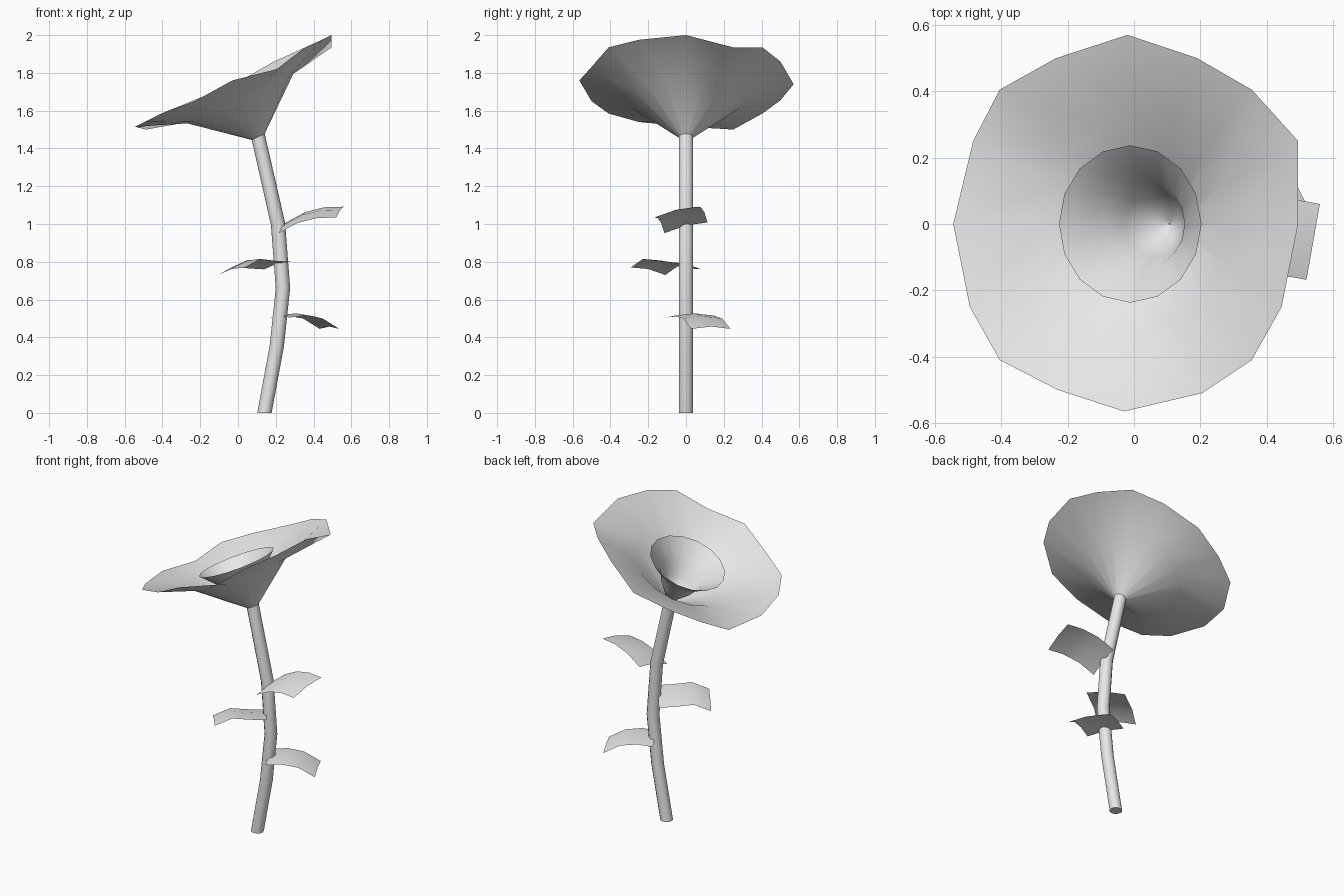
import bpy
import math
from mathutils import Vector

cube = bpy.data.objects.get("Cube")
if cube:
    bpy.data.objects.remove(cube, do_unlink=True)

GREY = (0.8, 0.8, 0.8, 1.0)
mat = bpy.data.materials.new("pale grey")
mat.use_nodes = True
mat.diffuse_color = GREY
mat.node_tree.nodes["Principled BSDF"].inputs["Base Color"].default_value = GREY


def loft(name, rows, closed=True, cap_start=False, angle=60):
    """Skin a list of equally long point rows with quads."""
    n = len(rows[0])
    verts = [p for row in rows for p in row]
    faces = []
    for r in range(len(rows) - 1):
        for i in range(n if closed else n - 1):
            j = (i + 1) % n
            faces.append((r * n + i, r * n + j, (r + 1) * n + j, (r + 1) * n + i))
    if cap_start:
        faces.append(tuple(reversed(range(n))))
    mesh = bpy.data.meshes.new(name)
    mesh.from_pydata(verts, [], faces)
    mesh.materials.append(mat)
    obj = bpy.data.objects.new(name, mesh)
    bpy.context.collection.objects.link(obj)
    bpy.ops.object.select_all(action='DESELECT')
    obj.select_set(True)
    bpy.context.view_layer.objects.active = obj
    bpy.ops.object.shade_smooth_by_angle(angle=math.radians(angle))
    return obj


def ring(centre, radius, tilt, sides=16):
    """Circle around a point, leaning towards -x by the tilt angle."""
    across = Vector((math.cos(tilt), 0, math.sin(tilt)))
    points = []
    for i in range(sides):
        a = math.tau * i / sides
        points.append(Vector(centre) + radius * (across * math.cos(a)
                                                 + Vector((0, math.sin(a), 0))))
    return points


# Stem: tapering bend, flat at the foot and tilted under the flower
path = [(0.14, 0, 0), (0.205, 0.35, 0), (0.238, 0.66, 0),
        (0.212, 1.0, 10), (0.107, 1.462, 25)]
loft("stem", [ring((x, 0, z), 0.038, math.radians(t), 12) for x, z, t in path],
     cap_start=True)

# Flower: tilted funnel with a wavy rim
TILT = math.radians(25)
base = Vector((0.107, 0, 1.46))
axis = Vector((-math.sin(TILT), 0, math.cos(TILT)))
rim = [(0.495, 0, 2.0), (0.495, 0.25, 1.935), (0.355, 0.405, 1.935), (0.19, 0.5, 1.86),
       (-0.02, 0.57, 1.74), (-0.235, 0.5, 1.655), (-0.405, 0.405, 1.585), (-0.485, 0.25, 1.5),
       (-0.545, 0, 1.515), (-0.495, -0.25, 1.54), (-0.405, -0.41, 1.585), (-0.23, -0.5, 1.65),
       (-0.03, -0.565, 1.76), (0.205, -0.51, 1.82), (0.355, -0.41, 1.935), (0.445, -0.25, 1.975)]
loft("flower_funnel", [ring(base, 0.036, TILT),
                       ring(base + axis * 0.225, 0.31, TILT),
                       [Vector(p) for p in rim]], angle=80)

# Inner cup of the flower
cup = [(0, 0.002), (0.02, 0.045), (0.1, 0.1), (0.17, 0.13), (0.28, 0.237)]
loft("inner_cup", [ring(base + axis * d, r, TILT) for d, r in cup], angle=80)


def leaf(name, root, heading, length, heights, roll, width=0.232):
    """Thin arched blade; heights run from root to tip, roll lifts its left side."""
    a = math.radians(heading)
    along = Vector((math.cos(a), math.sin(a), 0))
    side = Vector((-math.sin(a), math.cos(a), 0))
    rows = []
    for i, h in enumerate(heights):
        row = []
        for s in (-0.5, 0, 0.5):
            p = Vector(root) + along * length * i / (len(heights) - 1) + side * width * s
            p.z = h + roll * s + (0.012 if s == 0 else 0)
            row.append(p)
        rows.append(row)
    loft(name, rows, closed=False)


# Leaves up the stem
leaf("lower_leaf", (0.22, 0, 0), 26.5, 0.295, (0.505, 0.515, 0.5, 0.445), 0)
leaf("middle_leaf", (0.21, -0.01, 0), 218, 0.31, (0.78, 0.785, 0.795, 0.75), 0.04)
leaf("upper_leaf", (0.235, 0, 0), -10, 0.31, (0.98, 1.035, 1.06, 1.063), 0.057)
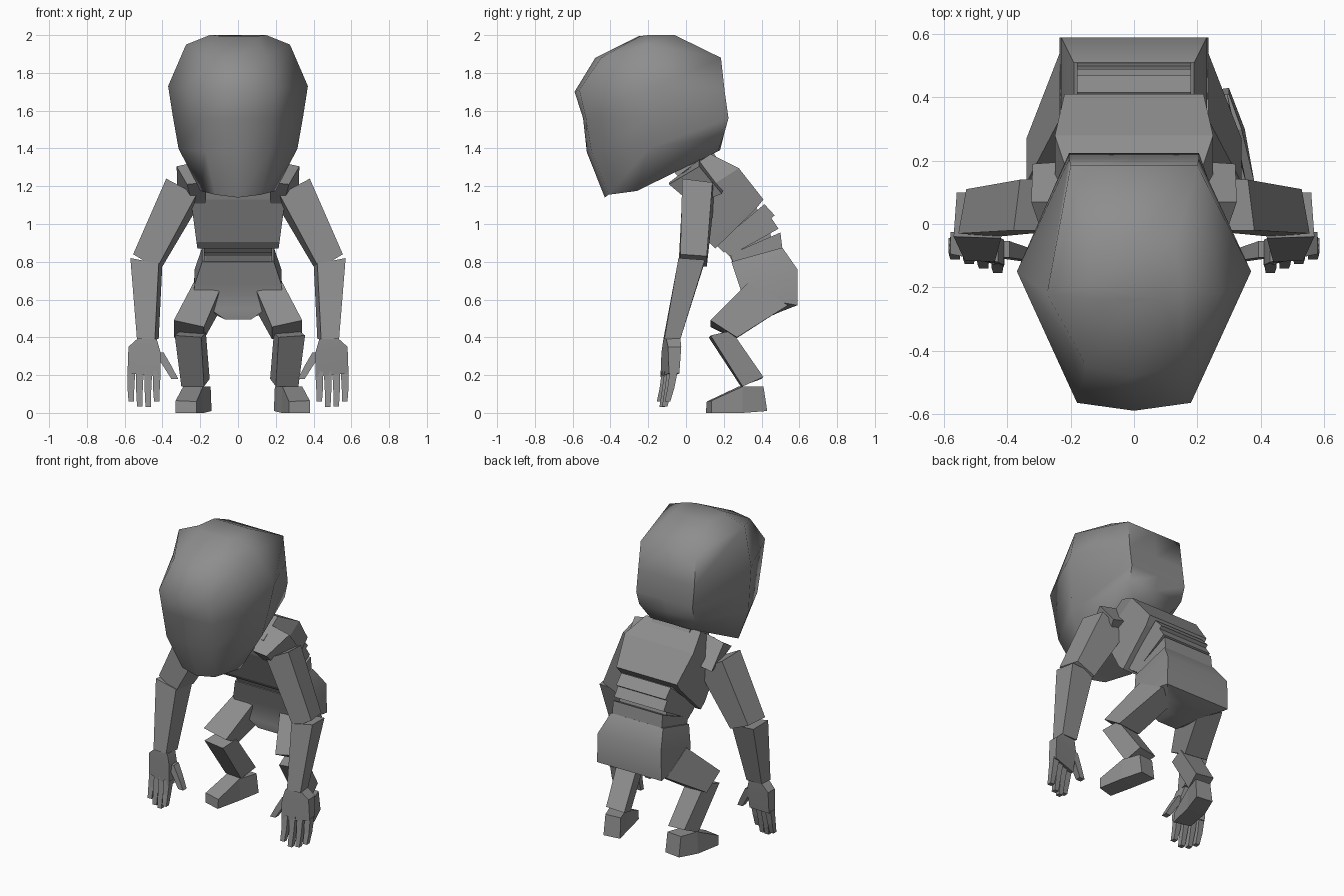
import bpy, bmesh, math

grey = bpy.data.materials.new("clay_grey")
grey.diffuse_color = (0.27, 0.27, 0.27, 1)


def loft(name, rings, smooth=None):
    """Skin equal-length closed rings and cap both ends."""
    bm = bmesh.new()
    vs = [[bm.verts.new(p) for p in r] for r in rings]
    n = len(rings[0])
    for a, b in zip(vs, vs[1:]):
        for i in range(n):
            j = (i + 1) % n
            bm.faces.new((a[i], a[j], b[j], b[i]))
    bm.faces.new(vs[0])
    bm.faces.new(vs[-1])
    bmesh.ops.recalc_face_normals(bm, faces=bm.faces)
    me = bpy.data.meshes.new(name)
    bm.to_mesh(me)
    bm.free()
    me.materials.append(grey)
    ob = bpy.data.objects.new(name, me)
    bpy.context.collection.objects.link(ob)
    if smooth:
        bpy.ops.object.select_all(action='DESELECT')
        ob.select_set(True)
        bpy.context.view_layer.objects.active = ob
        bpy.ops.object.shade_smooth_by_angle(angle=math.radians(smooth))
    return ob


def slab(w, front, back):
    """Symmetric four-corner ring from half width and (y, z) front and back."""
    return [(-w, *front), (w, *front), (w, *back), (-w, *back)]


def full(half):
    """Mirror a half ring running from front centre to back centre."""
    return half + [(-x, y, z) for x, y, z in half[-2:0:-1]]


# head: rings from chin to crown
loft("head", [full(r) for r in [
    [(0, -.43, 1.14), (.12, -.41, 1.155), (.2, -.26, 1.175), (.14, .17, 1.385), (0, .18, 1.39)],
    [(0, -.525, 1.38), (.17, -.50, 1.38), (.315, -.2, 1.4), (.2, .2, 1.47), (0, .2, 1.47)],
    [(0, -.545, 1.56), (.18, -.53, 1.56), (.345, -.17, 1.57), (.205, .225, 1.56), (0, .225, 1.56)],
    [(0, -.59, 1.70), (.18, -.565, 1.71), (.37, -.15, 1.73), (.205, .205, 1.70), (0, .205, 1.70)],
    [(0, -.48, 1.88), (.15, -.45, 1.88), (.275, -.22, 1.95), (.2, .185, 1.88), (0, .185, 1.88)],
    [(0, -.25, 1.995), (.1, -.24, 1.995), (.15, -.2, 2.0), (.13, -.06, 2.0), (0, -.06, 2.0)],
]], smooth=60)

# torso
loft("neck", [slab(.12, (-.1, 1.32), (.1, 1.45)), slab(.14, (.0, 1.2), (.17, 1.34))])
loft("chest", [
    slab(.2, (-.02, 1.27), (.13, 1.37)),
    slab(.25, (.02, 1.13), (.28, 1.295)),
    slab(.22, (.12, .905), (.41, 1.13)),
    slab(.215, (.155, .87), (.37, 1.08))])
loft("waist_core", [slab(.17, (.17, .88), (.37, 1.09)),
                    slab(.17, (.22, .85), (.44, .975)),
                    slab(.17, (.25, .79), (.47, .85))])
for name, a, b, c, d in [
        ("upper_spine_plate", (.16, .89), (.415, 1.105), (.47, 1.045), (.2, .85)),
        ("middle_spine_plate", (.2, .86), (.45, 1.035), (.49, .975), (.23, .83)),
        ("lower_spine_plate", (.235, .84), (.5, .955), (.51, .87), (.25, .79))]:
    loft(name, [slab(.18, a, b), slab(.18, d, c)])

# pelvis tapering to the crotch
loft("pelvis", [
    slab(.19, (.24, .80), (.51, .875)),
    slab(.23, (.28, .68), (.59, .76)),
    slab(.235, (.30, .62), (.59, .57)),
    slab(.15, (.30, .55), (.50, .535)),
    slab(.07, (.31, .495), (.42, .50))], smooth=40)

# limbs, once per side
for s, side in ((1, "left"), (-1, "right")):
    def limb(name, *rings, dx=0, smooth=None):
        loft(f"{side}_{name}", [[(s * x + dx, y, z) for x, y, z in r] for r in rings], smooth)

    def digit(name, points, w):
        """Jointed finger with square section along the points."""
        rings = []
        for i, (x, y, z) in enumerate(points):
            h = w * (1 - .15 * i)
            rings.append([(x - h, y - h, z), (x + h, y - h, z), (x + h, y + h, z), (x - h, y + h, z)])
        limb(name, *rings)

    # arm
    limb("collar",
         [(.17, -.09, 1.22), (.17, .07, 1.34), (.17, .2, 1.19), (.17, .04, 1.1)],
         [(.27, -.09, 1.21), (.325, .07, 1.305), (.32, .19, 1.16), (.24, .04, 1.1)])
    limb("upper_arm",
         [(.22, -.02, 1.155), (.38, -.02, 1.24), (.36, .14, 1.22), (.19, .15, 1.13)],
         [(.43, -.04, .765), (.555, -.03, .84), (.53, .11, .83), (.40, .11, .775)])
    limb("forearm",
         [(.42, -.045, .79), (.57, -.04, .82), (.56, .10, .81), (.40, .10, .80)],
         [(.44, -.12, .39), (.535, -.115, .39), (.53, -.03, .39), (.42, -.03, .39)])
    limb("palm",
         [(.43, -.12, .39), (.53, -.105, .395), (.53, -.03, .395), (.43, -.04, .39)],
         [(.41, -.13, .32), (.58, -.095, .35), (.58, -.025, .35), (.41, -.05, .32)],
         [(.41, -.135, .19), (.585, -.09, .21), (.58, -.035, .21), (.41, -.075, .19)], smooth=30)
    for i, tip in enumerate((.06, .03, .035, .06)):
        x, y = .43 + .045 * i, -.107 + .014 * i
        digit(f"finger_{i + 1}", [(x, y, .22), (x + .002, y - .015, .13), (x, y - .033, tip)], .021)
    digit("thumb", [(.42, -.08, .32), (.375, -.09, .25), (.335, -.1, .18)], .026)

    # leg
    limb("thigh",
         [(.08, .33, .69), (.235, .33, .69), (.235, .54, .57), (.08, .53, .57)],
         [(.18, .13, .455), (.34, .13, .49), (.34, .27, .40), (.18, .26, .39)])
    limb("shin",
         [(.205, .12, .40), (.345, .13, .41), (.315, .24, .435), (.18, .23, .425)],
         [(.19, .29, .14), (.31, .30, .14), (.285, .41, .19), (.16, .40, .18)], dx=.01)
    # foot: splayed wedge with a block heel
    limb("foot",
         [(.245, .105, .0), (.355, .135, .0), (.355, .135, .065), (.245, .11, .06)],
         [(.205, .28, .0), (.325, .30, .0), (.315, .30, .14), (.21, .28, .14)],
         [(.165, .415, .01), (.275, .43, .01), (.275, .41, .14), (.17, .40, .14)], dx=.025)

######

Leave out the pictures and restate, word for word, the lines from the top of the data through the line containing "across = Vector((math.cos(tilt), 0, math.sin(tilt)))", both included.

*Solution*
import bpy
import math
from mathutils import Vector

cube = bpy.data.objects.get("Cube")
if cube:
    bpy.data.objects.remove(cube, do_unlink=True)

GREY = (0.8, 0.8, 0.8, 1.0)
mat = bpy.data.materials.new("pale grey")
mat.use_nodes = True
mat.diffuse_color = GREY
mat.node_tree.nodes["Principled BSDF"].inputs["Base Color"].default_value = GREY


def loft(name, rows, closed=True, cap_start=False, angle=60):
    """Skin a list of equally long point rows with quads."""
    n = len(rows[0])
    verts = [p for row in rows for p in row]
    faces = []
    for r in range(len(rows) - 1):
        for i in range(n if closed else n - 1):
            j = (i + 1) % n
            faces.append((r * n + i, r * n + j, (r + 1) * n + j, (r + 1) * n + i))
    if cap_start:
        faces.append(tuple(reversed(range(n))))
    mesh = bpy.data.meshes.new(name)
    mesh.from_pydata(verts, [], faces)
    mesh.materials.append(mat)
    obj = bpy.data.objects.new(name, mesh)
    bpy.context.collection.objects.link(obj)
    bpy.ops.object.select_all(action='DESELECT')
    obj.select_set(True)
    bpy.context.view_layer.objects.active = obj
    bpy.ops.object.shade_smooth_by_angle(angle=math.radians(angle))
    return obj


def ring(centre, radius, tilt, sides=16):
    """Circle around a point, leaning towards -x by the tilt angle."""
    across = Vector((math.cos(tilt), 0, math.sin(tilt)))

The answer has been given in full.